Africa requests an audience, so that the world can honour and take responsibility for the memory and recognition of the crime of slavery and colonialism in recent history. Failure to that will mean that black people will continue to be viewed as property, whose value fluctuates according to the laws of demand and supply. Our modern democratic systems of government cannot allow that.
Africa's fractured course of development must be repaired, and allowed to run its own course, especially given the advantages of modern technology and the political democratic dispensation in the world today.
Africa wants to remind the world that there is no need to look for the sources, causes, forms and contemporary manifestation of racism, racial discrimination, xenophobia and related intolerance, in the darkness of our minds and hearts.
The church has indeed done a great deal to bring about reconciliation in human relations over the years.
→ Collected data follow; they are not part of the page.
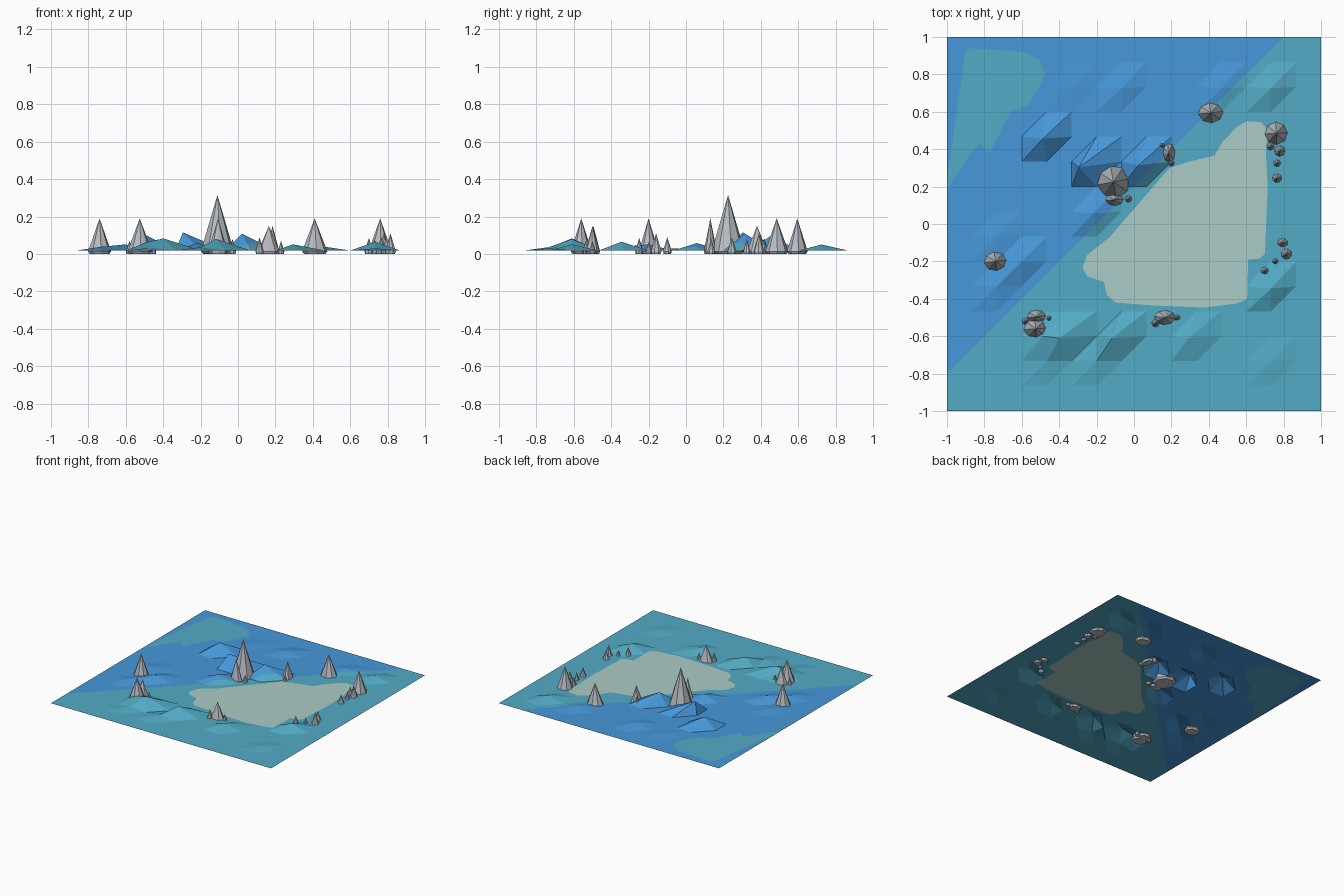
import bpy, bmesh, math, random
from mathutils import Vector

if "Cube" in bpy.data.objects:
    bpy.data.objects.remove(bpy.data.objects["Cube"])

random.seed(4)
SEA_Z = 0.018
N = 15                      # grid cells per side
STEP = 2 / N


def material(name, rgb):
    lin = [((c / 255 + 0.055) / 1.055) ** 2.4 for c in rgb]
    m = bpy.data.materials.new(name)
    m.diffuse_color = (*lin, 1)
    m.use_nodes = True
    m.node_tree.nodes["Principled BSDF"].inputs["Base Color"].default_value = m.diffuse_color
    return m


deep = material("deep_blue", (71, 152, 218))
shallow = material("shallow_teal", (82, 171, 197))
sand = material("pale_sand", (171, 204, 199))
stone = material("grey_stone", (184, 189, 195))


def add_object(name, bm, mats):
    me = bpy.data.meshes.new(name)
    bm.to_mesh(me)
    bm.free()
    for m in mats:
        me.materials.append(m)
    ob = bpy.data.objects.new(name, me)
    bpy.context.collection.objects.link(ob)
    return ob


# Outlines of the painted zones on the sea
SANDBANK = [(.60, .55), (.68, .545), (.715, .50), (.705, .38), (.715, .2), (.70, -.16),
            (.67, -.185), (.61, -.19), (.605, -.40), (.55, -.425), (.38, -.447),
            (.09, -.435), (-.1, -.42), (-.145, -.38), (-.16, -.31), (-.25, -.28),
            (-.275, -.235), (-.25, -.165), (-.13, -.07), (.19, .30), (.30, .335),
            (.43, .365), (.47, .435), (.55, .52)]
LAGOON = [(-1.01, .17), (-.9, .93), (-.87, .94), (-.58, .92), (-.5, .87), (-.475, .8),
          (-.51, .72), (-.57, .63), (-.66, .6), (-.77, .385), (-.82, .435), (-.87, .38)]


def inside(p, poly):
    hit = False
    for (x1, y1), (x2, y2) in zip(poly, poly[1:] + poly[:1]):
        if (y1 > p.y) != (y2 > p.y) and p.x < x1 + (p.y - y1) * (x2 - x1) / (y2 - y1):
            hit = not hit
    return hit


# Waves: grid column, row, rise, sideways drift
WAVES = [(4, 11, .08, -.02, -.01), (6, 10, .097, -.095, -.03), (8, 10, .09, -.045, -.02),
         (6, 8, .04, -.02, -.01), (4, 3, .045, -.02, 0), (5, 3, .065, -.065, -.01),
         (7, 3, .062, -.05, -.01), (10, 3, .033, -.04, -.01), (13, 5, .047, 0, -.012),
         (13, 2, .012, 0, 0), (4, 2, .015, 0, 0), (6, 2, .018, 0, 0),
         (2, 5, .02, 0, 0), (3, 6, .033, 0, 0), (2, 7, .012, 0, 0),
         (7, 13, .022, 0, -.008), (5, 13, .006, 0, 0), (11, 13, .02, 0, -.008),
         (13, 13, .032, 0, -.008)]

# Sea: diagonal-split grid with single vertices pulled up into low-poly waves
bm = bmesh.new()
grid = [[bm.verts.new((-1 + i * STEP, -1 + j * STEP, SEA_Z)) for j in range(N + 1)]
        for i in range(N + 1)]
for i, j, rise, dx, dy in WAVES:
    grid[i][j].co += Vector((dx, dy, rise))
for i in range(N):
    for j in range(N):
        a, b = grid[i][j], grid[i + 1][j]
        c, d = grid[i + 1][j + 1], grid[i][j + 1]
        bm.faces.new((a, b, c))
        bm.faces.new((a, c, d))


def cut(p, q):
    # cut only the faces near this outline edge
    lo = [min(p[k], q[k]) - .01 for k in (0, 1)]
    hi = [max(p[k], q[k]) + .01 for k in (0, 1)]
    faces = [f for f in bm.faces if all(
        min(v.co[k] for v in f.verts) < hi[k] and max(v.co[k] for v in f.verts) > lo[k]
        for k in (0, 1))]
    edges = {e for f in faces for e in f.edges}
    verts = {v for f in faces for v in f.verts}
    bmesh.ops.bisect_plane(bm, geom=list(verts) + list(edges) + faces, dist=1e-5,
                           plane_co=(p[0], p[1], 0),
                           plane_no=(q[1] - p[1], p[0] - q[0], 0))


cut((-1, -.8), (.8, 1))
for poly in (SANDBANK, LAGOON):
    for p, q in zip(poly, poly[1:] + poly[:1]):
        cut(p, q)
for f in bm.faces:
    c = f.calc_center_median()
    if inside(c, SANDBANK):
        f.material_index = 2
    elif c.y < c.x + .2 or inside(c, LAGOON):
        f.material_index = 1
add_object("sea", bm, [deep, shallow, sand])

# Rocks: x, y, radius x, radius y, height
ROCKS = [(-.11, .225, .09, .09, .315), (-.107, .13, .052, .035, .19), (-.03, .135, .02, .02, .08),
         (.41, .595, .068, .056, .19), (.76, .485, .062, .062, .19), (.73, .415, .022, .022, .08),
         (.78, .39, .03, .03, .11), (.765, .325, .02, .02, .08), (.765, .245, .027, .025, .09),
         (.185, .38, .036, .055, .15), (.15, .42, .022, .018, .085), (.2, .325, .018, .018, .07),
         (-.74, -.20, .062, .053, .19), (-.525, -.56, .066, .056, .19),
         (-.52, -.495, .052, .036, .15), (-.455, -.505, .018, .018, .07),
         (-.58, -.52, .02, .02, .07), (.165, -.5, .058, .04, .15), (.115, -.53, .022, .022, .09),
         (.23, -.5, .018, .016, .07), (.795, -.10, .03, .024, .09), (.815, -.16, .03, .03, .11),
         (.755, -.2, .017, .017, .065), (.70, -.25, .024, .022, .085)]


def rock(n, x, y, rx, ry, h, sides=8):
    bm = bmesh.new()
    turn = random.uniform(0, math.tau / sides)
    rings = []
    for z, s in ((0, .85), (.014, 1)):
        rings.append([bm.verts.new((x + rx * s * math.cos(turn + math.tau * k / sides),
                                    y + ry * s * math.sin(turn + math.tau * k / sides), z))
                      for k in range(sides)])
    tip = bm.verts.new((x, y, h))
    low, rim = rings
    bm.faces.new(low[::-1])
    for k in range(sides):
        m = (k + 1) % sides
        bm.faces.new((low[k], low[m], rim[m], rim[k]))
        bm.faces.new((rim[k], rim[m], tip))
    add_object(f"rock_spire_{n}", bm, [stone])


for n, r in enumerate(ROCKS, 1):
    rock(n, *r)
The church at least accepts the fact that "slave trade was the greatest practical evil which has ever afflicted the human race."
Zambia shares the doubts of Lord Grenville, British Prime Minister from 1806 to 1809, who wondered, "can we flatter ourselves that the mischief which the (slave) trade has created will not be remembered for many ages, to our reproach?"
The Zambian people feel that Grenville was correct in that assessment, because, although slavery was a legal trade, as shown by the charter of the Royal Africa Company of 1672, no one was born a slave, because everyone is born with all his human rights and dignity. In this regard, therefore, slavery and the slave trade were and still remain a violation of human rights.
Zambia agrees with the rest of the world that many other peoples and races around the world are victims of racism, racial discrimination, xenophobia and related intolerance. However, the cry for Africa is that all the victims of abuses of human rights in the more recent past have been adequately redressed for the wrongs done to them, while Africa continues to suffer and bleed in the aftermath of slavery and colonialism.
We must share the view of Lord Palmerston who, participating in the House of Commons debate in 1844, said: "If all crimes which the human race has committed from creation down to the present day, were added together in one vast aggregate, they would scarcely equal the amount of guilt which has been incurred by mankind in connection with this diabolical slave trade."
This statement, made 156 years ago, is as correct now as it was then. The black people deserve full redress of the injustices of slavery.Reuse content